++++ Data for processing
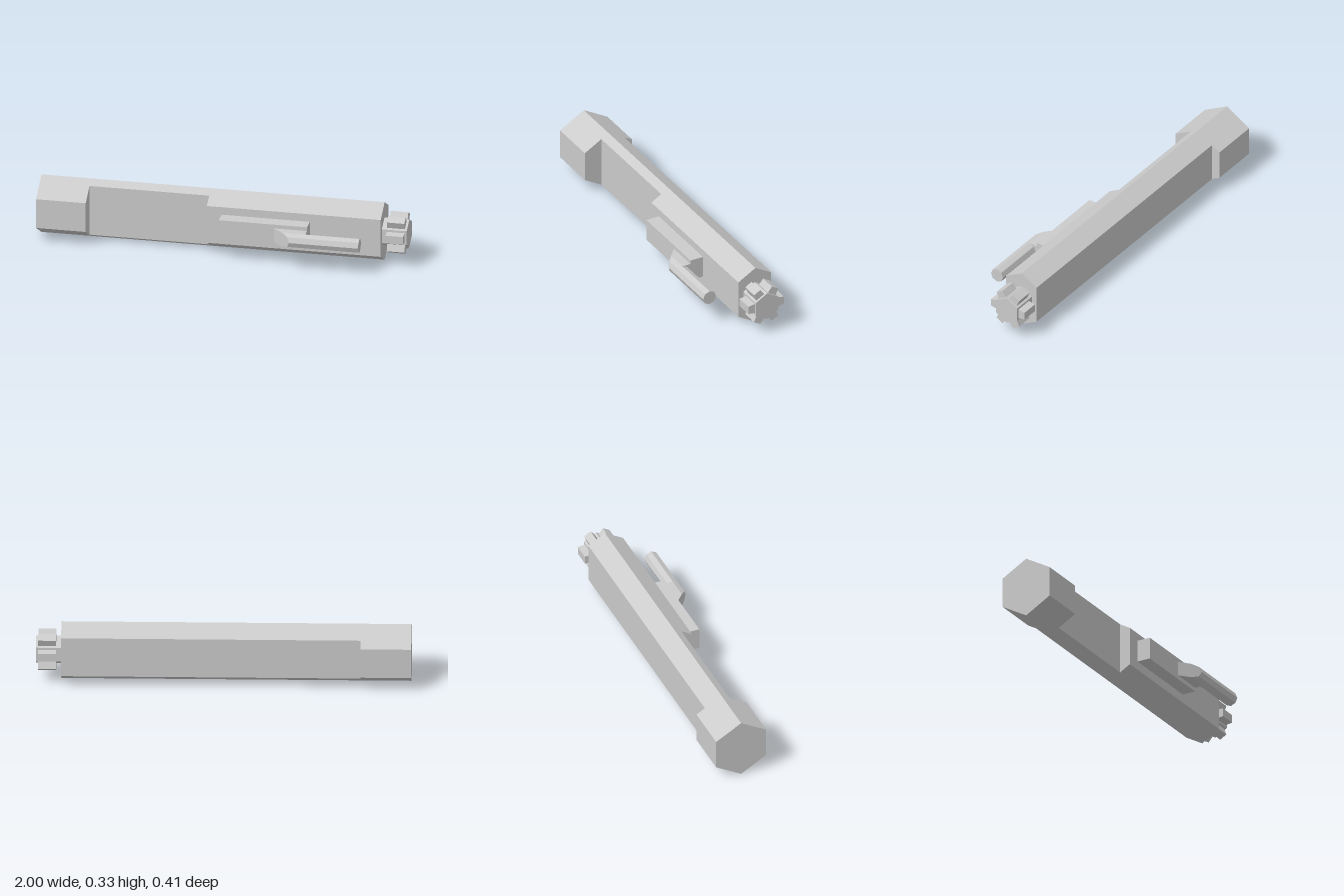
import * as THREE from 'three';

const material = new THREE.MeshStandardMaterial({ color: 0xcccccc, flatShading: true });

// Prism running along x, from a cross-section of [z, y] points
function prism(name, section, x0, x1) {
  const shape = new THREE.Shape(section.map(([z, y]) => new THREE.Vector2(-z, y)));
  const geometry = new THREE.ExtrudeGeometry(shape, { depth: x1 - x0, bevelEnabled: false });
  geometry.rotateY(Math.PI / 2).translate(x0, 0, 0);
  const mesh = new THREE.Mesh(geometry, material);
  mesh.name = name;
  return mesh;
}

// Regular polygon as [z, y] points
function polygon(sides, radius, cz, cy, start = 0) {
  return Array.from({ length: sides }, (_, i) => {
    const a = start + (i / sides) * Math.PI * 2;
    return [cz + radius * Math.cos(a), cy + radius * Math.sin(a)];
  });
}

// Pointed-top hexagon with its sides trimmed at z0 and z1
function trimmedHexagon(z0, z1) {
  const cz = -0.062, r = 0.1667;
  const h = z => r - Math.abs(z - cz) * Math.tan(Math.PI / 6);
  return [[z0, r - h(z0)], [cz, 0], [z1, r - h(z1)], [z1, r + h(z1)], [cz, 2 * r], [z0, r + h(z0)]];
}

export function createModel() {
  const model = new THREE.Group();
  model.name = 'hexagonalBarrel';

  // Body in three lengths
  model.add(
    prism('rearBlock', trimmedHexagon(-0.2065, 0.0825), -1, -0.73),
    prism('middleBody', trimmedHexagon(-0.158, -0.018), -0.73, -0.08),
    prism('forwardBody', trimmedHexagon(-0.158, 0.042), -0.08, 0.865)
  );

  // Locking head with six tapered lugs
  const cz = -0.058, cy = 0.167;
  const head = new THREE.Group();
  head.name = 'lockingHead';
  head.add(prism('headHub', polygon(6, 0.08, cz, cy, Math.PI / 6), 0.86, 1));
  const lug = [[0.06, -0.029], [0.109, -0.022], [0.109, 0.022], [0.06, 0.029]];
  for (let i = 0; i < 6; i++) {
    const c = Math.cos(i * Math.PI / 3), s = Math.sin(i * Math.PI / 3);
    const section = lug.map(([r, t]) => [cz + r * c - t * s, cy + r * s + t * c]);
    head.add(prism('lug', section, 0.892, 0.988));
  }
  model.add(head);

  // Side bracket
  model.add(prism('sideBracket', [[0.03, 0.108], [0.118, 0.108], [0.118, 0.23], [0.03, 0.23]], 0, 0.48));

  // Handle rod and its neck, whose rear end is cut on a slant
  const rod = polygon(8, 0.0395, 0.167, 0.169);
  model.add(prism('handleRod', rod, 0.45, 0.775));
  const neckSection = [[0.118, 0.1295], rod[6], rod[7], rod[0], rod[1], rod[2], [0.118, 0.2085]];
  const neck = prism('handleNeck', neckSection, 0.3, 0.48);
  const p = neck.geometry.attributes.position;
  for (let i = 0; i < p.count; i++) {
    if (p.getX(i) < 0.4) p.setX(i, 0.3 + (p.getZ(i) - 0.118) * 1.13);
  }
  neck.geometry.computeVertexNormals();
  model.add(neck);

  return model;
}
++++++++
++++ Data for processing
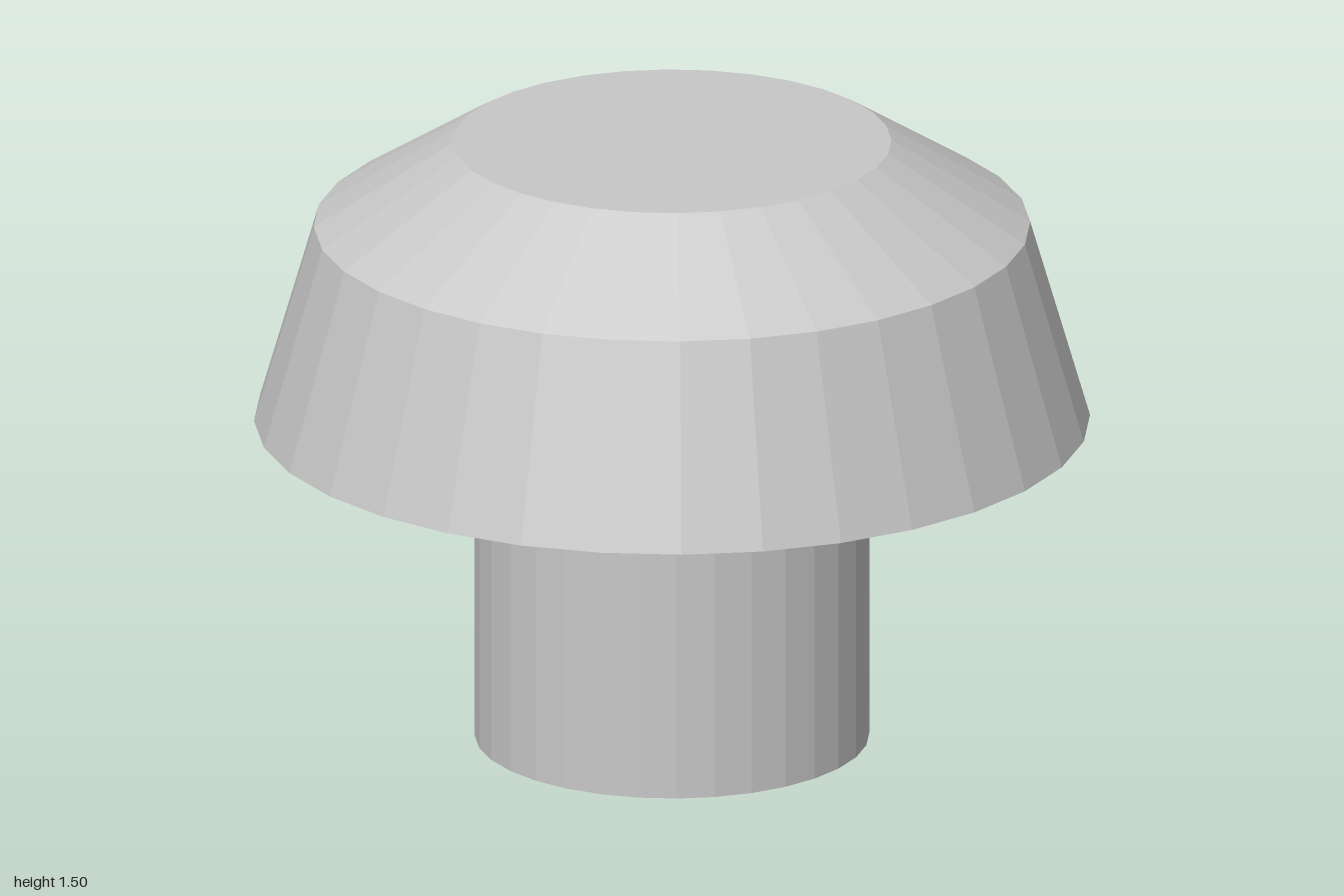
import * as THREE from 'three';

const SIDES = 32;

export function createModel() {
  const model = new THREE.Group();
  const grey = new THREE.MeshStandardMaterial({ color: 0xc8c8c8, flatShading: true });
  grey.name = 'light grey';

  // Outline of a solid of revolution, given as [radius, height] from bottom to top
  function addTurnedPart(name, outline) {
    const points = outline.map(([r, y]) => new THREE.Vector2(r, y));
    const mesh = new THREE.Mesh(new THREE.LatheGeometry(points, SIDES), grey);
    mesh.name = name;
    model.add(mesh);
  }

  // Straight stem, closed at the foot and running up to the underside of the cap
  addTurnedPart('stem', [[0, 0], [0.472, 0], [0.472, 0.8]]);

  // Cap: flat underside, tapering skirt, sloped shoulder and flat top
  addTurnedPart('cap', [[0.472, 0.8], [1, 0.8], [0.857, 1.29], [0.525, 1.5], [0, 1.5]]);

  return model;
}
++++++++
What you will do
Return each line of the material in which the string "name" can be found.

Task response
function prism(name, section, x0, x1) {
  mesh.name = name;
  model.name = 'hexagonalBarrel';
  head.name = 'lockingHead';
  grey.name = 'light grey';
  function addTurnedPart(name, outline) {
    mesh.name = name;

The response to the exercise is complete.